I remember the pain and frustration as I waited for my body to do what it was supposed to do naturally. As you are going through it, infertility is stressful which doesn’t help matters any. But, in hindsight, I can say infertility is biology, and failure to conceive is not a character flaw. I did not choose this, I refused to feel ashamed.

The couple in the Self story took extensive measures to hide their infertility treatments. They went so far as to rent an apartment in New York City (closer to their doctor) and when their deception almost came to light, they were forced to concoct outrageous stories about surviving last winter’s blizzard in Washington D.C. even though they weren’t there. Wow! Infertility is hard enough without adding layers of lies that you have to keep track of. I’m not judging them. I feel sadness for them that they felt had to go to such an extremes.

I was fortunate to have a supportive husband and family and a great group of friends (many of whom were touched by infertility in one way or another). I was also fortunate to have conceived two children. Not everyone is as successful.

Like other women’s issues before it (rape, breast cancer), infertility needs to be dragged into the spotlight. So that IVF and Clomid become as understood as chemo and radiation.

As the article highlights, if infertility treatment is successful, the result is new parents (sometimes of multiples). I speak from experience when I say new parents barely have time to shower never mind rallying the troops. If the treatments are not successful, the feelings of devastation, loss and depression can force a person to withdraw completely from the topic. I understand and respect both perspectives. My kids keep me busy, so I can’t jump out and lead the charger either. Still, I wouldn’t wish infertility on anyone and I can do my small part to spread the word.

I’ll share my stories soon. If you have a fertility story you’d like to share or know someone willing to be profiled, please leave a comment here and I’ll follow up with you privately.

Here are two resources I found helpful when I was dealing with infertility.

Resolve a support group for couples dealing with infertility.

Dr. Alice Domar is a well known specialist focused on the mind/body connection and women’s health issues, specifically infertility.  I’ve met her and heard her speak severa times. She is a passionate and delightful woman. I also highly recommend her books.
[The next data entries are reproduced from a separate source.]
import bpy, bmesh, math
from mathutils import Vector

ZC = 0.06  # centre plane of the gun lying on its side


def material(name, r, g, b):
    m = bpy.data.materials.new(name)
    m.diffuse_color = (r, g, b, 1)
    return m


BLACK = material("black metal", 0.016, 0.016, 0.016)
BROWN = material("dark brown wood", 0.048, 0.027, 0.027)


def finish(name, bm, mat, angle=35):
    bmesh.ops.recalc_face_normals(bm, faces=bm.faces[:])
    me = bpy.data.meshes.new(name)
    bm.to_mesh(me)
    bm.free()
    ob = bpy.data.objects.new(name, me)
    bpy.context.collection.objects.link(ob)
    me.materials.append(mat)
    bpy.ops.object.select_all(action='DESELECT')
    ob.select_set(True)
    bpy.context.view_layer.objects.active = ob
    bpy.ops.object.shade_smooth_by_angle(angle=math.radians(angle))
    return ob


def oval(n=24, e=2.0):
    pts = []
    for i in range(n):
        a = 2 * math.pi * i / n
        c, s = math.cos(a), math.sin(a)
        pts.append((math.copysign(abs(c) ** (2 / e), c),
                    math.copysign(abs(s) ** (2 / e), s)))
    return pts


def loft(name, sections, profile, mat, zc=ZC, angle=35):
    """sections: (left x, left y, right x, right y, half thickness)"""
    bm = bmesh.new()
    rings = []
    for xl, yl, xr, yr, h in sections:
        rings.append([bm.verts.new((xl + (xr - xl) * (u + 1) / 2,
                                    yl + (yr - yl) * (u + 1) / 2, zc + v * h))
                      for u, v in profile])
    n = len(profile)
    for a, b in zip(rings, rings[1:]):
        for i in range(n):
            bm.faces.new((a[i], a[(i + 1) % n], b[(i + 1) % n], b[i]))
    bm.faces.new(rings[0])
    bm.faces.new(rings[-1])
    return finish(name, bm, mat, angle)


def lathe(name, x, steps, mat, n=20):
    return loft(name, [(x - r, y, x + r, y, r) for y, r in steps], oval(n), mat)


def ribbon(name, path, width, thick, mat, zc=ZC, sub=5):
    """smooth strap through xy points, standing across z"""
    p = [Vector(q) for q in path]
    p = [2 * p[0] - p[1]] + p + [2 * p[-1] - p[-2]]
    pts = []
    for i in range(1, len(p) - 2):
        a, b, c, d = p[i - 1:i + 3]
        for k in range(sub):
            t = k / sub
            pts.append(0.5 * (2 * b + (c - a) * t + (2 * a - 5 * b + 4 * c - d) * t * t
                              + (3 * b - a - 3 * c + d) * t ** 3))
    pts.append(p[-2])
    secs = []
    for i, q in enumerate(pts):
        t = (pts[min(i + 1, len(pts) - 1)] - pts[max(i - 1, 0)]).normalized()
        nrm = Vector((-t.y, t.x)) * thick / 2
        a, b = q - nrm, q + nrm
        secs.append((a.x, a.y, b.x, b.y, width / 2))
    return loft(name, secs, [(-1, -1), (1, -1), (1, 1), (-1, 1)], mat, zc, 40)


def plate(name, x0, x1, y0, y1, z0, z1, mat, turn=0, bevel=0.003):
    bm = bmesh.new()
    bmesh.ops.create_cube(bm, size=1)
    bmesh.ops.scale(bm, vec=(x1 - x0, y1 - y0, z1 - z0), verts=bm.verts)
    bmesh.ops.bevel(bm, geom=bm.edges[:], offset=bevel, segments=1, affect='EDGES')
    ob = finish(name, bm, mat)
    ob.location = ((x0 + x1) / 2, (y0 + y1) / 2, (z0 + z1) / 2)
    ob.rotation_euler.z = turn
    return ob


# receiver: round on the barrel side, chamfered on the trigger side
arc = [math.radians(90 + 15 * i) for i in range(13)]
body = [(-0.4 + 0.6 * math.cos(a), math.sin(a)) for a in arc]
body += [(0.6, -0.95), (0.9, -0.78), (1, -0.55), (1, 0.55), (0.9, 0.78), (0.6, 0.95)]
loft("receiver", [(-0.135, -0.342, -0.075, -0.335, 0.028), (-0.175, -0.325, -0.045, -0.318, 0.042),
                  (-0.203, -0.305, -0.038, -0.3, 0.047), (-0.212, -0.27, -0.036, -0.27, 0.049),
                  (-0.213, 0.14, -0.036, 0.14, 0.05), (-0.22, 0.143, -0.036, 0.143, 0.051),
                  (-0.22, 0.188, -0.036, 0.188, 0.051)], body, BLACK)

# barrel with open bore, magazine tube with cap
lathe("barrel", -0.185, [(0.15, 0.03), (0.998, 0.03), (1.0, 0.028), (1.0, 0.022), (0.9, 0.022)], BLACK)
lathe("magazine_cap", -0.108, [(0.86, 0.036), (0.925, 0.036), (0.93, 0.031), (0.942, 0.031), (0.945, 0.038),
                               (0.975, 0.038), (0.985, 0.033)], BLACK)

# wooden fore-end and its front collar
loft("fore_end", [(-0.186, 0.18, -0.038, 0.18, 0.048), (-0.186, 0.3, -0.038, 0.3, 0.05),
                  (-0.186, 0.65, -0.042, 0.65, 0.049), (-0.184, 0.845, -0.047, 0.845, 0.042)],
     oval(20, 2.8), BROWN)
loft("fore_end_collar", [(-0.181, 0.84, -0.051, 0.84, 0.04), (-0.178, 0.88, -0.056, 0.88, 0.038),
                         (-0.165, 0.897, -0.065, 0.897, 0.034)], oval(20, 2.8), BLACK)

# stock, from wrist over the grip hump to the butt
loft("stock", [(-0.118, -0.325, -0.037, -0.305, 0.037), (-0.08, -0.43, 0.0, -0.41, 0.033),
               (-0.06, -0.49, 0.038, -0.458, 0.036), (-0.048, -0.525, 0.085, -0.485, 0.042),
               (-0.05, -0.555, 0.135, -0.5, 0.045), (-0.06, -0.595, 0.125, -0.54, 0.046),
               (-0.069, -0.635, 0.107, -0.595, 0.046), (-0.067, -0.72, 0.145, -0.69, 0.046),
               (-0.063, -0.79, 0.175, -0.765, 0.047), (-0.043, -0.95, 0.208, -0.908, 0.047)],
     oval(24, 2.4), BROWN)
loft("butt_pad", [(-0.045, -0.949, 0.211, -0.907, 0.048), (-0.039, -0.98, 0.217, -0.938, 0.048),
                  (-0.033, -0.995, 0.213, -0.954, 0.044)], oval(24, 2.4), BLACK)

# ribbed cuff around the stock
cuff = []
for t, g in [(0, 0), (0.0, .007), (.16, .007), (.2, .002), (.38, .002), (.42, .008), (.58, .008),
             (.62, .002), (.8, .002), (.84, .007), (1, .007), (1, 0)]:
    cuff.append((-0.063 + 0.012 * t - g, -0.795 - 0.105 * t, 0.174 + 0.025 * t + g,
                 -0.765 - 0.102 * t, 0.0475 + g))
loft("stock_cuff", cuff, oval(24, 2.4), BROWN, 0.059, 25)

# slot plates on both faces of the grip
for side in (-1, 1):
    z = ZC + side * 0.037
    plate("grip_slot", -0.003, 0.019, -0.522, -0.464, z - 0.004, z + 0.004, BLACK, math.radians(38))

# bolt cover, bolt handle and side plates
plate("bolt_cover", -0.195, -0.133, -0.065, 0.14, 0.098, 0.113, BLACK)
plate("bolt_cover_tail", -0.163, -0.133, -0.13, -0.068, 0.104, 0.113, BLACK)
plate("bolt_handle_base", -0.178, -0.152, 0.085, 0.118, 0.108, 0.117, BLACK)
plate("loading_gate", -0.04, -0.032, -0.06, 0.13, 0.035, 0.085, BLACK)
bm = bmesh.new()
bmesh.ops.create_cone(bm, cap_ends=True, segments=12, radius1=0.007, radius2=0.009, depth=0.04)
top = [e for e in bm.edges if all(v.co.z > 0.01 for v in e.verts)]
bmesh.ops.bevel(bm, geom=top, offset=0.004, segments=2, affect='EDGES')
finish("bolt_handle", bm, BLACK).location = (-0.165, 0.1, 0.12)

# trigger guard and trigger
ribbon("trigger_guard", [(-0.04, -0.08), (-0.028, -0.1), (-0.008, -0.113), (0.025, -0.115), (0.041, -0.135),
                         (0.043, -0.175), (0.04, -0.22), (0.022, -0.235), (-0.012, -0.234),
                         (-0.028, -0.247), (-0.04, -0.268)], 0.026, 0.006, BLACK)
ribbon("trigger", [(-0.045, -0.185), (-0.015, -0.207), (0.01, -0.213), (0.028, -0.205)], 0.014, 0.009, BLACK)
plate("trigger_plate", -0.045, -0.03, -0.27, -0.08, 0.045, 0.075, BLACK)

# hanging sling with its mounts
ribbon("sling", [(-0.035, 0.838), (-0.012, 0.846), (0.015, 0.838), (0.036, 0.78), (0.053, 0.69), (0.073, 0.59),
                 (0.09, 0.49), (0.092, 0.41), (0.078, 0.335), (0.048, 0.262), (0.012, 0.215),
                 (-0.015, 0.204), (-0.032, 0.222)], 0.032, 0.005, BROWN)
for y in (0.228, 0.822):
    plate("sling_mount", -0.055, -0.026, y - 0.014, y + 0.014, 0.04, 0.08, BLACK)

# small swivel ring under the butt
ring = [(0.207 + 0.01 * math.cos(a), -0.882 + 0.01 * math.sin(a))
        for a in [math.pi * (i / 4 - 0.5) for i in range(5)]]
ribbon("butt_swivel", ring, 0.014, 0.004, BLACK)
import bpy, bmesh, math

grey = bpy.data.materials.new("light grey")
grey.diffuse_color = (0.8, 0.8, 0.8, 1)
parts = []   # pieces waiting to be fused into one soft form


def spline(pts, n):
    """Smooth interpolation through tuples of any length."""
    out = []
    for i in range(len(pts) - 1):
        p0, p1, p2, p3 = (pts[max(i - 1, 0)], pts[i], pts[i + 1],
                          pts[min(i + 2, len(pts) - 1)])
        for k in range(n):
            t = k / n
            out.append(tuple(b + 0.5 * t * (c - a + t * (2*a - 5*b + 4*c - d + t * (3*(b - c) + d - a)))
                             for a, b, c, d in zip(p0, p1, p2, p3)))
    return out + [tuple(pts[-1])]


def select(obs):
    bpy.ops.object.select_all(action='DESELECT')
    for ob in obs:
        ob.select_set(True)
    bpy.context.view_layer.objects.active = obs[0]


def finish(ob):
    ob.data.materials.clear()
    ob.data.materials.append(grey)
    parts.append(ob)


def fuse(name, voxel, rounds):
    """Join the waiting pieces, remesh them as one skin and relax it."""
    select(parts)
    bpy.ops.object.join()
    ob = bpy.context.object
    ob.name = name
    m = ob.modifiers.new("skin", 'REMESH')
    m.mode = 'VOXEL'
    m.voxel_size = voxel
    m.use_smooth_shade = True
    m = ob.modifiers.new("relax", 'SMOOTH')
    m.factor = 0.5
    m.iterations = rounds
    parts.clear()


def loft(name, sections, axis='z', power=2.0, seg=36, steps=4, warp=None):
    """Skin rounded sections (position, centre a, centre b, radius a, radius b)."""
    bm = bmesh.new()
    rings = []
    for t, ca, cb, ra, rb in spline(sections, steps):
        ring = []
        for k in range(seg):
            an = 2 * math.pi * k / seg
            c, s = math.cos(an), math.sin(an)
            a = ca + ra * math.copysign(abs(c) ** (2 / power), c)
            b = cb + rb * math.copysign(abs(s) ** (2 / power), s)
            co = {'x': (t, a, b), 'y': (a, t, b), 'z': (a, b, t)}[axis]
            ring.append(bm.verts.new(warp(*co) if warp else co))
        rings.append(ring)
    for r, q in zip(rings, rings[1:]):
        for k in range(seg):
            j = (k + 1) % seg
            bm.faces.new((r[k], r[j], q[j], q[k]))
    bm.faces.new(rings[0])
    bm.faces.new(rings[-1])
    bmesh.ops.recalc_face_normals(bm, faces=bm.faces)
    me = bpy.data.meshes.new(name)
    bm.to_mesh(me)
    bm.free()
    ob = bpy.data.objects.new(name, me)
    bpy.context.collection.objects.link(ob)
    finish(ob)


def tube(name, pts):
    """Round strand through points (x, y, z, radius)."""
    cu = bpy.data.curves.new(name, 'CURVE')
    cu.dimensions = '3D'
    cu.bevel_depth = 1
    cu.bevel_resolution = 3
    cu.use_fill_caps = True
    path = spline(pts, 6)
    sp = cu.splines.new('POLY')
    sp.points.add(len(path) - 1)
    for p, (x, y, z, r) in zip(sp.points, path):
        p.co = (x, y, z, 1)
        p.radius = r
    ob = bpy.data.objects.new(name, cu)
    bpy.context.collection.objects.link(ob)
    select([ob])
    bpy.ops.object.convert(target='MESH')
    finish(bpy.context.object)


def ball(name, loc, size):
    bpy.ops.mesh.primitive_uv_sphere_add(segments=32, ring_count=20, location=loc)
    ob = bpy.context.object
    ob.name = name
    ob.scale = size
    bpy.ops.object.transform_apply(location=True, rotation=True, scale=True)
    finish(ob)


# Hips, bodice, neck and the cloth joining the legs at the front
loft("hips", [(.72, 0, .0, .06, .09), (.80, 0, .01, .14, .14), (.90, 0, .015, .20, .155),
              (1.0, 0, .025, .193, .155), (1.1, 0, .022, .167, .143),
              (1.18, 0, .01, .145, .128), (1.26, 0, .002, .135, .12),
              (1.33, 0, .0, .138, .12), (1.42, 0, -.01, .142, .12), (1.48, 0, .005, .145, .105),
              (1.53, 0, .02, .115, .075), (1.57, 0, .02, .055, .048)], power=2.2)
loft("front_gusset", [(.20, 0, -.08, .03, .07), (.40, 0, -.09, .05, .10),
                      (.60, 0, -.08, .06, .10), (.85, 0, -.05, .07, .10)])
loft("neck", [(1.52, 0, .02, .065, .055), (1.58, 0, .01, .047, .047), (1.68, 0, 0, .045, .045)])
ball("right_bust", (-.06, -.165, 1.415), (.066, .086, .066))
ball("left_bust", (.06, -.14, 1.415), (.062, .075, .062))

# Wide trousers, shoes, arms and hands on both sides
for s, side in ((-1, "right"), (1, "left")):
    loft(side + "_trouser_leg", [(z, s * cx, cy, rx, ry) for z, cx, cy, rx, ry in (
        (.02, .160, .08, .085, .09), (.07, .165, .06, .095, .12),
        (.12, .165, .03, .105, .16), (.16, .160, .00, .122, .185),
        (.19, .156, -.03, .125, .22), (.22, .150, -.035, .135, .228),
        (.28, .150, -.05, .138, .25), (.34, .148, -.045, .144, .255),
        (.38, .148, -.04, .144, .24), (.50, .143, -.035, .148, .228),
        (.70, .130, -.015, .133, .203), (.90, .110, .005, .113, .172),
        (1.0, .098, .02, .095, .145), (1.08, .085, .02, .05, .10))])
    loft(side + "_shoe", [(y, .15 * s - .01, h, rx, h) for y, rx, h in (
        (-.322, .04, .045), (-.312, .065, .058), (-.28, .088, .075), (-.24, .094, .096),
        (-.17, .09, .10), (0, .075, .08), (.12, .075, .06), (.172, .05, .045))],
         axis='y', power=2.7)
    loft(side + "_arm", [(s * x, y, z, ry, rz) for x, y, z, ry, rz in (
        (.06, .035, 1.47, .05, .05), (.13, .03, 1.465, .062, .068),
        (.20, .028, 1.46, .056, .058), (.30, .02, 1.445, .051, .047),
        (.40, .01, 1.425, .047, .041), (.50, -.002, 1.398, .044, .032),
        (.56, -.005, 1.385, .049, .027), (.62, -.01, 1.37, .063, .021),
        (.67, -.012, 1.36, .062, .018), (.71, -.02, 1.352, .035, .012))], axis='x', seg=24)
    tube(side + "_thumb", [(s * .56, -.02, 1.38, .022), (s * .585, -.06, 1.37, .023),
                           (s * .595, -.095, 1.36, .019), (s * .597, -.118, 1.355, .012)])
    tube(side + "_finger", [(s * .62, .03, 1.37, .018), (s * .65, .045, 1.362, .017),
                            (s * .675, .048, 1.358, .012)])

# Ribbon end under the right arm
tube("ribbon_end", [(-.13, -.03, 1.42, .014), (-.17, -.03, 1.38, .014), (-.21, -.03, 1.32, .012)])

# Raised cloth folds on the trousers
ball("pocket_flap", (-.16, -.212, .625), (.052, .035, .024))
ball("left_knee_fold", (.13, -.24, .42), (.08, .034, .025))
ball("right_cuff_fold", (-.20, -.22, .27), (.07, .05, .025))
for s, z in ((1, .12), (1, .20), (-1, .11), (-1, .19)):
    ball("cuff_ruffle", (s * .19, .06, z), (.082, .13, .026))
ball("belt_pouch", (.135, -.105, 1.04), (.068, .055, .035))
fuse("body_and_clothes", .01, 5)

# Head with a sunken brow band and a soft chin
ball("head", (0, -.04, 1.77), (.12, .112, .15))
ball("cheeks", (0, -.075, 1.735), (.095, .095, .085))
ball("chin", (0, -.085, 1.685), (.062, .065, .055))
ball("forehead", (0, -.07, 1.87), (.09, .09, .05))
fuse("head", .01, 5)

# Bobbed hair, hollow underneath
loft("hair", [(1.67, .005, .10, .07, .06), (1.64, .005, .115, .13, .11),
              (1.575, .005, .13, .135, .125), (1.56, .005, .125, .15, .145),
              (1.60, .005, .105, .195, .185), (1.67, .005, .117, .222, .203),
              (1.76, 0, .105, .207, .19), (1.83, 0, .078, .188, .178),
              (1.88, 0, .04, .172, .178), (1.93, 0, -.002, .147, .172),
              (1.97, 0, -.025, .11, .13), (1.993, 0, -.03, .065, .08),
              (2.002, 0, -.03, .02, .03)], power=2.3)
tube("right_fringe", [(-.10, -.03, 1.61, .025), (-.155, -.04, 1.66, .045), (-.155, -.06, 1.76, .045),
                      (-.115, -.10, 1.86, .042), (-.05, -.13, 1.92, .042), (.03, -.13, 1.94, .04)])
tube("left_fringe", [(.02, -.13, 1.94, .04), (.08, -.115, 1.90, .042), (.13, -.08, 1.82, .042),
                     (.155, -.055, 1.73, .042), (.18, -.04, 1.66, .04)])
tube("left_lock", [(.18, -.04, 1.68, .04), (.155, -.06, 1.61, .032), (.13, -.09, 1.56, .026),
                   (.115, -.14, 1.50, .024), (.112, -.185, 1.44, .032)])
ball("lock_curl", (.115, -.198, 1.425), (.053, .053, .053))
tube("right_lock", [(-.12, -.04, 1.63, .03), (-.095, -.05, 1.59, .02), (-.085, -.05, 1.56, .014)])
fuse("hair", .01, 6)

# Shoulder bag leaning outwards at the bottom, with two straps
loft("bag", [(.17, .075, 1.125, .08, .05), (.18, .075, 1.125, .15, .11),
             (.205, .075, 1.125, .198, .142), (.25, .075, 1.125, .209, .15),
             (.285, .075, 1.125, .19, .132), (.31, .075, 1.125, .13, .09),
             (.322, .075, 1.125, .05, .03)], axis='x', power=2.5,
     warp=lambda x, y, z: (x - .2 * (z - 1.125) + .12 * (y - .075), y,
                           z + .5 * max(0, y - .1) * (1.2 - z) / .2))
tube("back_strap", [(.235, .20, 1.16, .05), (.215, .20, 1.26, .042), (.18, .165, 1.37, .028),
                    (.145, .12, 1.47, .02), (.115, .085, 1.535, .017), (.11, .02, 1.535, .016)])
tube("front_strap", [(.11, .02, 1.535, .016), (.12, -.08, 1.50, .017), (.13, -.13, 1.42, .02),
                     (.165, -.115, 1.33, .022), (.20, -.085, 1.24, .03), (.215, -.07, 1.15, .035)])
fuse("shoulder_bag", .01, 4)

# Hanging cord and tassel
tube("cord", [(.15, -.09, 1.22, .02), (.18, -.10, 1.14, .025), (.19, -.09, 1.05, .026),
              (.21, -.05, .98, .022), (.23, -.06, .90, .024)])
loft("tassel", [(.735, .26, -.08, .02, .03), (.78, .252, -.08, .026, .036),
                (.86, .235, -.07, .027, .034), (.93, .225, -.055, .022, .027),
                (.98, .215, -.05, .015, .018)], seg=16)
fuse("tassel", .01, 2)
My infertility story part 1 and part 2.

Photo credit Hebedesigns